▶ [Listed entries]
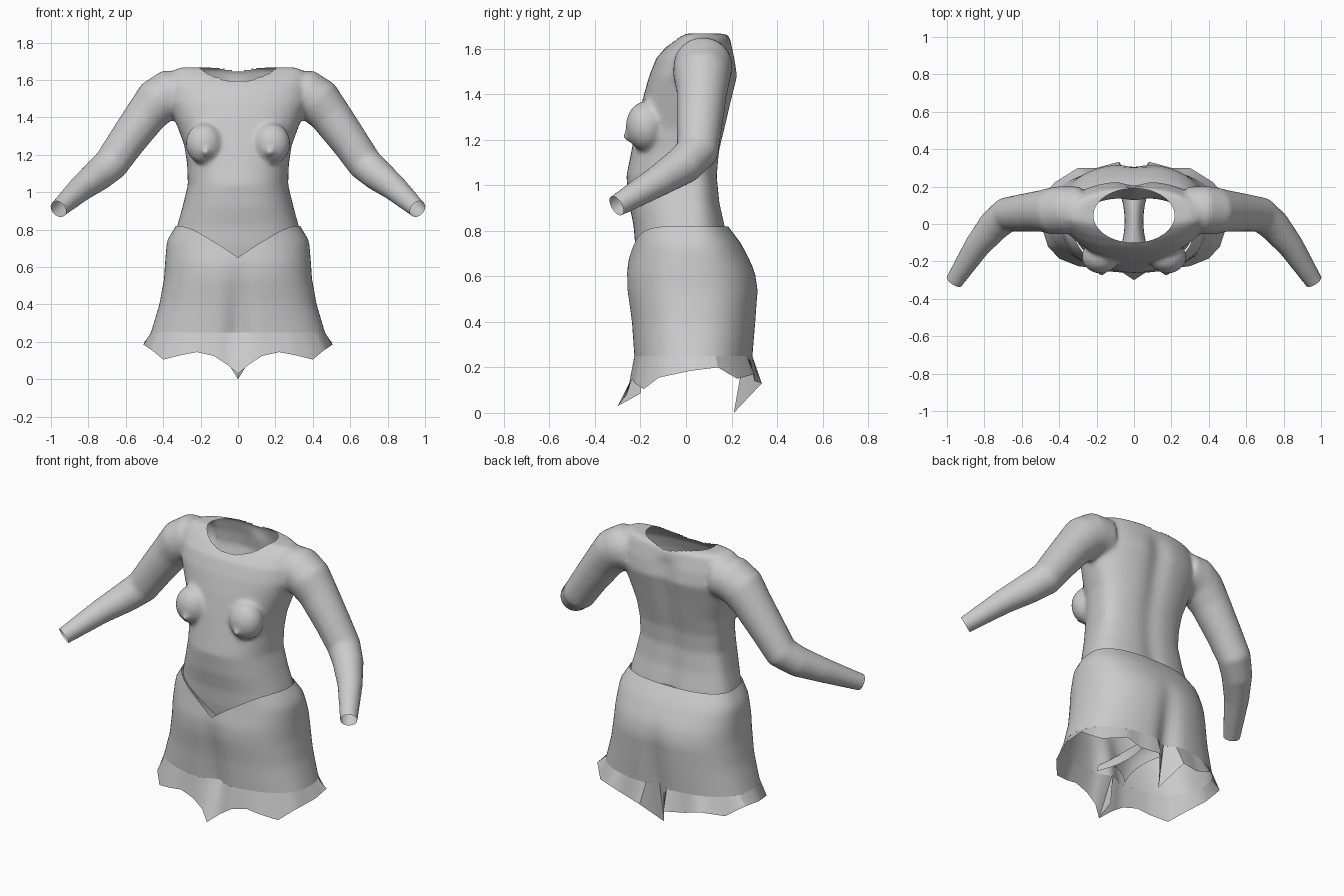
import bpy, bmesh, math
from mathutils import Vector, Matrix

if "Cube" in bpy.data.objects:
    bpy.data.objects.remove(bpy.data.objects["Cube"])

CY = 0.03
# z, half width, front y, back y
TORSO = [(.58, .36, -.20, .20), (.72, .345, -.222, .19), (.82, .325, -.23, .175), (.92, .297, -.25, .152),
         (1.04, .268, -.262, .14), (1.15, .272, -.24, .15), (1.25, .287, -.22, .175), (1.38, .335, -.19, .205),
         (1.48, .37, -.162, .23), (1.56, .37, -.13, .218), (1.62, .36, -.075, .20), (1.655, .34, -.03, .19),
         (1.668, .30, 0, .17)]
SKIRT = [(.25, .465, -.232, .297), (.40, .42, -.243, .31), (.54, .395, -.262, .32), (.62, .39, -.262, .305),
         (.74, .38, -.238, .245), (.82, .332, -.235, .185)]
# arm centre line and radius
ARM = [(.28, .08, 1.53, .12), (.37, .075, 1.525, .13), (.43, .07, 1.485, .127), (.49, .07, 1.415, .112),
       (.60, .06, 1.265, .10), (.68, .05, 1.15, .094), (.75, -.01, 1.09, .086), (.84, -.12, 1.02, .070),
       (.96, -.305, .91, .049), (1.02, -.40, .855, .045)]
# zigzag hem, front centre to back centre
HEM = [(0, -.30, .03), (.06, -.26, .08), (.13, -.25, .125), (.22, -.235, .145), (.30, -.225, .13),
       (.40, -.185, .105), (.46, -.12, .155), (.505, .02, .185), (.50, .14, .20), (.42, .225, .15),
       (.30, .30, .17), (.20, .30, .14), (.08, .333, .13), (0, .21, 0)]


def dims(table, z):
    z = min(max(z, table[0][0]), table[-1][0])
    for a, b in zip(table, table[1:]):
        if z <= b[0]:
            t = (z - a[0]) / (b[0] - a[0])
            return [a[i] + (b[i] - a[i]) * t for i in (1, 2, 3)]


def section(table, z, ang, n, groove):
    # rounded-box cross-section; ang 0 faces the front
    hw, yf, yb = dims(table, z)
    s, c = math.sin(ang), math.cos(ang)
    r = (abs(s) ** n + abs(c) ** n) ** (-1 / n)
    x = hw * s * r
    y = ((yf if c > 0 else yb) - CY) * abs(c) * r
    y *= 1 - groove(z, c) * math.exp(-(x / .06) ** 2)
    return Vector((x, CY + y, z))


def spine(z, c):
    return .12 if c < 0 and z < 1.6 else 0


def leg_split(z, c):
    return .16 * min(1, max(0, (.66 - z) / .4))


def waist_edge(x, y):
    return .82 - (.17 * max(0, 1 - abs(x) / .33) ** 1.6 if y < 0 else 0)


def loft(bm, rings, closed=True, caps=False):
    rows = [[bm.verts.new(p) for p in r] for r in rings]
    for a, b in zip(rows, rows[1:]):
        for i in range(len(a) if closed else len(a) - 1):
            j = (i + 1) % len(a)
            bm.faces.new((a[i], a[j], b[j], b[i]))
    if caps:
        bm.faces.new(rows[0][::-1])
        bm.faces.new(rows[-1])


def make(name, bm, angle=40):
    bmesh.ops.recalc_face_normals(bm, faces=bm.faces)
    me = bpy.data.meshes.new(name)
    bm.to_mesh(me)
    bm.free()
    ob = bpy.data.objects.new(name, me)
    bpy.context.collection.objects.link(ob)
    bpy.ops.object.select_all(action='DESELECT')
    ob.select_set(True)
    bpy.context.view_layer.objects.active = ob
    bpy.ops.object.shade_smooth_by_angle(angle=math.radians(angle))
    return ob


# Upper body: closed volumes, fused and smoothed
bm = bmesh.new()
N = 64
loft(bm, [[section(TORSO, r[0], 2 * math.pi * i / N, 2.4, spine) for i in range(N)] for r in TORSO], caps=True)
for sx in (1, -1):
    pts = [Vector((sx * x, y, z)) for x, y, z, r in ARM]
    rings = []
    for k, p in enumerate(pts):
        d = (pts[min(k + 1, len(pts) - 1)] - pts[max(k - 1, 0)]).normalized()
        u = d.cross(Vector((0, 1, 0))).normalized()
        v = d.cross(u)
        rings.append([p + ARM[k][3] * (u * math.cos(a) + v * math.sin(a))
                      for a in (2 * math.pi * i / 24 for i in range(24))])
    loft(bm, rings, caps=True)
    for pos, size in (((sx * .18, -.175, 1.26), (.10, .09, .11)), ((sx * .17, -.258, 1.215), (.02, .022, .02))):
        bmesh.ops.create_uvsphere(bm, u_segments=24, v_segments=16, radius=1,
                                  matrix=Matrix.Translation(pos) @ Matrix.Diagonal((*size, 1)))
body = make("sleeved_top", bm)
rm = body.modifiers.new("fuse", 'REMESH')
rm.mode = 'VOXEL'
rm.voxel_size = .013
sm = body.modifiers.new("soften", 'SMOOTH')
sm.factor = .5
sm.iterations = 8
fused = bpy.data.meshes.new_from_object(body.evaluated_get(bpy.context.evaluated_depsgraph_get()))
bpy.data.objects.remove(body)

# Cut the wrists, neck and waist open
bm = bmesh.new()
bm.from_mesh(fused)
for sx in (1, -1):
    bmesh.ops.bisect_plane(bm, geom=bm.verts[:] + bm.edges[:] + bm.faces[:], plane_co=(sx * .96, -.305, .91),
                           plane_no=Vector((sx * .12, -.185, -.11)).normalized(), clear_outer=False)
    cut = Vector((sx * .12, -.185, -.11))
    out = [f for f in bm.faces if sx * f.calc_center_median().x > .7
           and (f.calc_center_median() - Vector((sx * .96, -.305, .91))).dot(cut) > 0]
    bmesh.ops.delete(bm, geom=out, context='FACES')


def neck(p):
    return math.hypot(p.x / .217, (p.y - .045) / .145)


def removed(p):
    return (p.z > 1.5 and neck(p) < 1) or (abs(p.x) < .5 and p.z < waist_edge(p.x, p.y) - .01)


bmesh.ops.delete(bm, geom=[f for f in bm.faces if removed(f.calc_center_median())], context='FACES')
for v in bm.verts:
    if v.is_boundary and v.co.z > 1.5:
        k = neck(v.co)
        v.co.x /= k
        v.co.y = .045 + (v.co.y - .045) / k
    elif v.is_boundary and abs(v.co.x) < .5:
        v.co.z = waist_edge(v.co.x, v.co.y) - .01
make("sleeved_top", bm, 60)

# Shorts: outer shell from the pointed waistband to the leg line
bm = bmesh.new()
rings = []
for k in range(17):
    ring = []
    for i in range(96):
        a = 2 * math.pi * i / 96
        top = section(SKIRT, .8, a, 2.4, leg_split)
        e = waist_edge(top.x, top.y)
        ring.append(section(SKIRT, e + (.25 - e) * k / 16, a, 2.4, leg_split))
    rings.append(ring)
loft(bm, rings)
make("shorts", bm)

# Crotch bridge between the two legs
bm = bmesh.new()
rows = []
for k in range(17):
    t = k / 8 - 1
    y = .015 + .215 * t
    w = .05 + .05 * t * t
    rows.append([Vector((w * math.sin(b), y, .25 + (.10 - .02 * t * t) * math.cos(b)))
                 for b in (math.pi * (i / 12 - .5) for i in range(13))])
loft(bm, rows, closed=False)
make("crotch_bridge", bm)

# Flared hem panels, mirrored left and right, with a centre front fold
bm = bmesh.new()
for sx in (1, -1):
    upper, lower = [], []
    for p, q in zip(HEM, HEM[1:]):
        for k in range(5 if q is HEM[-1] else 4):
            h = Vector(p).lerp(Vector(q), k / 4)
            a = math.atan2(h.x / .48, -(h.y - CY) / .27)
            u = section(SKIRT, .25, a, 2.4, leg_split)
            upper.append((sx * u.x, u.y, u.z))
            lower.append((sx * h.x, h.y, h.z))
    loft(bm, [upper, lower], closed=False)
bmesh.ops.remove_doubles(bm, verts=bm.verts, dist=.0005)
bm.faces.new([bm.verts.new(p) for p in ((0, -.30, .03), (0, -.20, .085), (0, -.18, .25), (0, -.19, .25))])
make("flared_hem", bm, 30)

...

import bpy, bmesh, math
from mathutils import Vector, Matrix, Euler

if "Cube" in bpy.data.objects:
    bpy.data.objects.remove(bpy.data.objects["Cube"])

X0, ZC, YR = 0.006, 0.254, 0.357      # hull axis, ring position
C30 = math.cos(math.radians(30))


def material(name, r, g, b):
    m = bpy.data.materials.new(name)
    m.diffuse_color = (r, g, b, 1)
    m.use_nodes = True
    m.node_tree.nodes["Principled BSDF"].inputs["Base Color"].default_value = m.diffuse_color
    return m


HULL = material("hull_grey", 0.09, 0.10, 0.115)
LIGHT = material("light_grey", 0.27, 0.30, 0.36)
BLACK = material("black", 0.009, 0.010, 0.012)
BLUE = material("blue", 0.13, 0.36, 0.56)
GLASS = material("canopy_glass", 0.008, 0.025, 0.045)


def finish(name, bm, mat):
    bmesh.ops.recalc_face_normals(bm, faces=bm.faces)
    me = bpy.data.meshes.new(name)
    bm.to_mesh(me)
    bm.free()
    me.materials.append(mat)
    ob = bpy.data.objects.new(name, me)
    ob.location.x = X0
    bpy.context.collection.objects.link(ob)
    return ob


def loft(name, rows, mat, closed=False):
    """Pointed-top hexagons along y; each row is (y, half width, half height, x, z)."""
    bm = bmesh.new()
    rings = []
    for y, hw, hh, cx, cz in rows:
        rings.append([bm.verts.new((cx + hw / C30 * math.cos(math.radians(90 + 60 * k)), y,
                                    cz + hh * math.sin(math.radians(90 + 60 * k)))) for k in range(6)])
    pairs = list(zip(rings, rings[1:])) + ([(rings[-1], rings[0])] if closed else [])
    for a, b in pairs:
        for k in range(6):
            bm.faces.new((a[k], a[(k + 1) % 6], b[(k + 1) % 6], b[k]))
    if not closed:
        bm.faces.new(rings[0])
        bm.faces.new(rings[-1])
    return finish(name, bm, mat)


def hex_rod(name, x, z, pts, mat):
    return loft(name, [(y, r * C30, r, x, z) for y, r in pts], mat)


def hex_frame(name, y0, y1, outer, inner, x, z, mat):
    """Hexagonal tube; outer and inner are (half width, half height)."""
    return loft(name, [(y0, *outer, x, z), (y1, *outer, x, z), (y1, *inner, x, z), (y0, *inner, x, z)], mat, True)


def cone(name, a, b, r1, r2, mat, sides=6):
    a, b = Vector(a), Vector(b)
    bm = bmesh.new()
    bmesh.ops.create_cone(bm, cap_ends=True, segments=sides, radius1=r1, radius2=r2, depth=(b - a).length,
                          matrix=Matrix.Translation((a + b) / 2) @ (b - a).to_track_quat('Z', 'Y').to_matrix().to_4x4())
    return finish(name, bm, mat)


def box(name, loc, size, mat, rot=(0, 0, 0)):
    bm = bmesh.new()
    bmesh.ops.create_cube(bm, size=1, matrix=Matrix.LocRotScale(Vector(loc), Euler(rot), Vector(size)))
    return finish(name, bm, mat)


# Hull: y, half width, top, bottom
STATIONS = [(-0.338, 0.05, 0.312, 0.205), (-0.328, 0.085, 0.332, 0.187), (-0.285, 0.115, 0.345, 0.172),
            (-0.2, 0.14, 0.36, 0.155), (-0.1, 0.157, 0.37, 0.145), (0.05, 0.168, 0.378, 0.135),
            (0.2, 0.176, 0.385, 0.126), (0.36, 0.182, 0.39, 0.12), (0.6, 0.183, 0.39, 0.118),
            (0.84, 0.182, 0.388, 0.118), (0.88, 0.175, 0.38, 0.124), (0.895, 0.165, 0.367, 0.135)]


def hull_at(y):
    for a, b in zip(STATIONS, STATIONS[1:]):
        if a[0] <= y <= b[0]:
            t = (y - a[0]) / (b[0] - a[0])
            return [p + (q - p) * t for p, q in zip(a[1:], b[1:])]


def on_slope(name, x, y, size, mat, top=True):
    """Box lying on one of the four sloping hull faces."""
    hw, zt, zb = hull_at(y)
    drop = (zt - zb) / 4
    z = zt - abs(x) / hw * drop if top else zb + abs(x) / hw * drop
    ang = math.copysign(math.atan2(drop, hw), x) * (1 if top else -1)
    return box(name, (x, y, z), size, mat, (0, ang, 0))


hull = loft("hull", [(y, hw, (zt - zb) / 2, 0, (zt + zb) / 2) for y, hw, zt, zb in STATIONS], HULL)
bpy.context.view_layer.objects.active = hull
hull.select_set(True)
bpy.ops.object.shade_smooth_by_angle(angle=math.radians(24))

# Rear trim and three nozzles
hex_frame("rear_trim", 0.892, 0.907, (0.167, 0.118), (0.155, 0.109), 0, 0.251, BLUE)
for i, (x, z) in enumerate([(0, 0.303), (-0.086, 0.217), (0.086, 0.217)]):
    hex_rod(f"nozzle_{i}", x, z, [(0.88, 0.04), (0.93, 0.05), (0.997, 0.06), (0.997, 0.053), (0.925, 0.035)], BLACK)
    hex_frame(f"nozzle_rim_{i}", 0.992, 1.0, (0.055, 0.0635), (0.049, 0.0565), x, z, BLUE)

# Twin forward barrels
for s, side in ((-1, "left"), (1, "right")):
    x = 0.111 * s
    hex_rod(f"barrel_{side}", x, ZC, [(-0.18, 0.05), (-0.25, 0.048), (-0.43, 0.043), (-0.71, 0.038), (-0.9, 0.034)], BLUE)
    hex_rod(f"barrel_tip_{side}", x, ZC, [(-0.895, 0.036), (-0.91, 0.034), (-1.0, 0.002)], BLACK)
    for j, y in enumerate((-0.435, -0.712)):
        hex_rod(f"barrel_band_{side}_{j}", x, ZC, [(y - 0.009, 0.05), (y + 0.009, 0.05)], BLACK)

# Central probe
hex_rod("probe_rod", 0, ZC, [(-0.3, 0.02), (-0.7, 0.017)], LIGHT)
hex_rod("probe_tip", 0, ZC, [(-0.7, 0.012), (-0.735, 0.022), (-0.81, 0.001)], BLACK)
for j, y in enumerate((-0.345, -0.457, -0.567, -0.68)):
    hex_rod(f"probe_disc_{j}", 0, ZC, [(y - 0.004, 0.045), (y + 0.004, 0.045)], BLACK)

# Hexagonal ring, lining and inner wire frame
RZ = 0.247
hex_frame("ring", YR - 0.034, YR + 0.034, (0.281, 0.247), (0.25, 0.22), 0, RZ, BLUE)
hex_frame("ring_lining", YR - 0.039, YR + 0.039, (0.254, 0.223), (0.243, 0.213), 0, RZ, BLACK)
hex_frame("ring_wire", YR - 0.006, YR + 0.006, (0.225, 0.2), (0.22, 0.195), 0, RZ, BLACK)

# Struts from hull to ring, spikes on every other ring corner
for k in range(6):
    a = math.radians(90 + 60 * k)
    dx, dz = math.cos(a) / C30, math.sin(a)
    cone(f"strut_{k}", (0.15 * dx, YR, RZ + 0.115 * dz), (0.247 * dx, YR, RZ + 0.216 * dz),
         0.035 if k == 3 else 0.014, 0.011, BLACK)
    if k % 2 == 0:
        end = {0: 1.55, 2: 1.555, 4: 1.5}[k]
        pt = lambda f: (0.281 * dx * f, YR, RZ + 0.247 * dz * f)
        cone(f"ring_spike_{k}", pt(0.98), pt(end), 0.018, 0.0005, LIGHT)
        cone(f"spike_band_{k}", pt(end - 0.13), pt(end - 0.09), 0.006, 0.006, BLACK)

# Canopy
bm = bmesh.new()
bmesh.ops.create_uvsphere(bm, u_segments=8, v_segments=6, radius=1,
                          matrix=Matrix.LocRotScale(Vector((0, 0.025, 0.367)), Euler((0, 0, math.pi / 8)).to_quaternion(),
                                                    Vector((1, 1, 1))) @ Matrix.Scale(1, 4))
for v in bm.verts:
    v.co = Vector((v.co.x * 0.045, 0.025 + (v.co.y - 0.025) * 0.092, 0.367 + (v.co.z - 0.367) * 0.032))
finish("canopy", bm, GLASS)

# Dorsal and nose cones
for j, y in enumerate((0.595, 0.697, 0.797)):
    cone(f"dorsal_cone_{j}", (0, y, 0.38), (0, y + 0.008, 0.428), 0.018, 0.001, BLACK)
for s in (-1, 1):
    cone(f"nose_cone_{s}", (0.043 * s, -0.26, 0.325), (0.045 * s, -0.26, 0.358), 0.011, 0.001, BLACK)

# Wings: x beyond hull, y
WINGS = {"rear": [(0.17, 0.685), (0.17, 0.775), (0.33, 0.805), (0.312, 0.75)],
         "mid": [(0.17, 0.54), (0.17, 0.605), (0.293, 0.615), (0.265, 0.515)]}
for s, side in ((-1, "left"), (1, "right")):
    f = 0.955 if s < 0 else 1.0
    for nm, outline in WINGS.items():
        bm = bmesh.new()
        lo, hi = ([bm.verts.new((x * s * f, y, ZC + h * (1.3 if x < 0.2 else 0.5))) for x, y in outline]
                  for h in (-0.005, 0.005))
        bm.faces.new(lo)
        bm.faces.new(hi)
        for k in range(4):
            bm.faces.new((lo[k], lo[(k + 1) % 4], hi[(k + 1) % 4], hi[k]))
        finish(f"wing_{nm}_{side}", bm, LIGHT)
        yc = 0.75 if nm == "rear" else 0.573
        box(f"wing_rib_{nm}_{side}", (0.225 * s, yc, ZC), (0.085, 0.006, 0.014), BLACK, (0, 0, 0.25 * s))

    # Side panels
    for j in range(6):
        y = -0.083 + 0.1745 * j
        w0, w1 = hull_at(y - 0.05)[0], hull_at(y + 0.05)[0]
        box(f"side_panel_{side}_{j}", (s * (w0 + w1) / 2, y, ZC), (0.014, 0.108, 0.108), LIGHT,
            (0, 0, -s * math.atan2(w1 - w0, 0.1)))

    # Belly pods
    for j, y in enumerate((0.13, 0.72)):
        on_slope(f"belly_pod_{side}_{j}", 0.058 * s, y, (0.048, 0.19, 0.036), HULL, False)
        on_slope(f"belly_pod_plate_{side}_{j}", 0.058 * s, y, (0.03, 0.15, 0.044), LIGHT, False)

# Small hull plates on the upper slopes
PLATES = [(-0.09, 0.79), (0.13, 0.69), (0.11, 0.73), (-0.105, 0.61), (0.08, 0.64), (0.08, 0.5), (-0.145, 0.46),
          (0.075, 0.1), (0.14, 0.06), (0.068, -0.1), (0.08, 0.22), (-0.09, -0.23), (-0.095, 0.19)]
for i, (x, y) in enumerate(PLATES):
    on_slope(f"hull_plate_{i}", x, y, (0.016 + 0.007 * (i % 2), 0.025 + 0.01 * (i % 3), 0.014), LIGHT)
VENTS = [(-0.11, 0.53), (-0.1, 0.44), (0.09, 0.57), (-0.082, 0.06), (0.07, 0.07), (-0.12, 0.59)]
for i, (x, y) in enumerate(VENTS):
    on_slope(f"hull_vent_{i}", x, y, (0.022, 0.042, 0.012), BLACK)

...

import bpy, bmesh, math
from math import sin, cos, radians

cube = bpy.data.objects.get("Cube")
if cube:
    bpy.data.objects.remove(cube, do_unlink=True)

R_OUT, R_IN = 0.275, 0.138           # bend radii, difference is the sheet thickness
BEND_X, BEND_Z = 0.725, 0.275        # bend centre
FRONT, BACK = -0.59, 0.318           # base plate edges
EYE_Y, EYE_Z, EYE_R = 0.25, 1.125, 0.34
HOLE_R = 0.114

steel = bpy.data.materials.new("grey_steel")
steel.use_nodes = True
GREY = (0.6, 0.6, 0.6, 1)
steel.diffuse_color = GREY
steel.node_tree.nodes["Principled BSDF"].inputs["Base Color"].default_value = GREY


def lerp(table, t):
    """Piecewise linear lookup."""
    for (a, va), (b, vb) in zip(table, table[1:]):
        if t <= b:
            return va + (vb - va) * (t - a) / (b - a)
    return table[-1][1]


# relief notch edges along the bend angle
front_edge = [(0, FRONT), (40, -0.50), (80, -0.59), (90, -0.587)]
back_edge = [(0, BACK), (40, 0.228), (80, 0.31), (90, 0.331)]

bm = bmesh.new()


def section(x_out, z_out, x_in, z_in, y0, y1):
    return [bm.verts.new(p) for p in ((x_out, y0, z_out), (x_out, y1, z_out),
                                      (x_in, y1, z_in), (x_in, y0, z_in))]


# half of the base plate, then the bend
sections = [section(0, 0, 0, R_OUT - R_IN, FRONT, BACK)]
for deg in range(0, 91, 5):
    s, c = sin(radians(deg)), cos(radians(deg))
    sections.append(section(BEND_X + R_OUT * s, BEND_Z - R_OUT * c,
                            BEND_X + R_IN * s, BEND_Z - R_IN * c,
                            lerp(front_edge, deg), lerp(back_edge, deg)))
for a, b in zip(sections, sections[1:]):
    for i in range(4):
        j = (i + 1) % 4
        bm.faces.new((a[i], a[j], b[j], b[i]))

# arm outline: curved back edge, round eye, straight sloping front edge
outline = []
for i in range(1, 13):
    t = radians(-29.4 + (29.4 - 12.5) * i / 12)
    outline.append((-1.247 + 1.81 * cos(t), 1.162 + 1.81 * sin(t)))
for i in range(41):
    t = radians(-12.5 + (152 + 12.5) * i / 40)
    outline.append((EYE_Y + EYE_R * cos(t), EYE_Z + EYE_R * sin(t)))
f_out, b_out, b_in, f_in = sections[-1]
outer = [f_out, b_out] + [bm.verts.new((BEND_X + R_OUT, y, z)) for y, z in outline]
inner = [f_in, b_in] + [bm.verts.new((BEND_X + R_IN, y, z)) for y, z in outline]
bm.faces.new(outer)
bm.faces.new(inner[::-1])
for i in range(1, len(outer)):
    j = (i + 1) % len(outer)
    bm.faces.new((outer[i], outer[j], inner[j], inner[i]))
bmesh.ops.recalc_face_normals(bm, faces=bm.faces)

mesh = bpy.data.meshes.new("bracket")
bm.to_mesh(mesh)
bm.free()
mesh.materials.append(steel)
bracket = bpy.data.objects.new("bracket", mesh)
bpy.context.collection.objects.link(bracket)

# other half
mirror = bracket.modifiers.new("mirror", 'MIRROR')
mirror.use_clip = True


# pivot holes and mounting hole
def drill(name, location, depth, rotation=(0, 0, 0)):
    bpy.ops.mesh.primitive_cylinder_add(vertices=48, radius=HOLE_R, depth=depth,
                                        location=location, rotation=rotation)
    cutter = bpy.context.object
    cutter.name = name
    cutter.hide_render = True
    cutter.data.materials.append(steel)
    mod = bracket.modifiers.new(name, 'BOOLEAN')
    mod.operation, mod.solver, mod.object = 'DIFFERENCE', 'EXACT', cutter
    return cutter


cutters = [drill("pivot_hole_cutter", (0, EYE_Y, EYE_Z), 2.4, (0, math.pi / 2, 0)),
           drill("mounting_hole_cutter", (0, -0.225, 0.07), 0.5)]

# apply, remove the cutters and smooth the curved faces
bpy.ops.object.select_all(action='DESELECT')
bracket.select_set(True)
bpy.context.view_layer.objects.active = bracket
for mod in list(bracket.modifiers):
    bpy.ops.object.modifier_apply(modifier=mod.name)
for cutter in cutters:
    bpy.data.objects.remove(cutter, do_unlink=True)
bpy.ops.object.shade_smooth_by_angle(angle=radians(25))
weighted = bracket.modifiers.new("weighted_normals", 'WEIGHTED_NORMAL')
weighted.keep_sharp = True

▶ [Problem details]
Look through the data above and return exactly the lines from the one that contains "0, 0.25 * s))" to the one that contains "0.042, 0.012), BLACK)", inclusive, with nothing else.

▶ [Response to the exercise]
        box(f"wing_rib_{nm}_{side}", (0.225 * s, yc, ZC), (0.085, 0.006, 0.014), BLACK, (0, 0, 0.25 * s))

    # Side panels
    for j in range(6):
        y = -0.083 + 0.1745 * j
        w0, w1 = hull_at(y - 0.05)[0], hull_at(y + 0.05)[0]
        box(f"side_panel_{side}_{j}", (s * (w0 + w1) / 2, y, ZC), (0.014, 0.108, 0.108), LIGHT,
            (0, 0, -s * math.atan2(w1 - w0, 0.1)))

    # Belly pods
    for j, y in enumerate((0.13, 0.72)):
        on_slope(f"belly_pod_{side}_{j}", 0.058 * s, y, (0.048, 0.19, 0.036), HULL, False)
        on_slope(f"belly_pod_plate_{side}_{j}", 0.058 * s, y, (0.03, 0.15, 0.044), LIGHT, False)

# Small hull plates on the upper slopes
PLATES = [(-0.09, 0.79), (0.13, 0.69), (0.11, 0.73), (-0.105, 0.61), (0.08, 0.64), (0.08, 0.5), (-0.145, 0.46),
          (0.075, 0.1), (0.14, 0.06), (0.068, -0.1), (0.08, 0.22), (-0.09, -0.23), (-0.095, 0.19)]
for i, (x, y) in enumerate(PLATES):
    on_slope(f"hull_plate_{i}", x, y, (0.016 + 0.007 * (i % 2), 0.025 + 0.01 * (i % 3), 0.014), LIGHT)
VENTS = [(-0.11, 0.53), (-0.1, 0.44), (0.09, 0.57), (-0.082, 0.06), (0.07, 0.07), (-0.12, 0.59)]
for i, (x, y) in enumerate(VENTS):
    on_slope(f"hull_vent_{i}", x, y, (0.022, 0.042, 0.012), BLACK)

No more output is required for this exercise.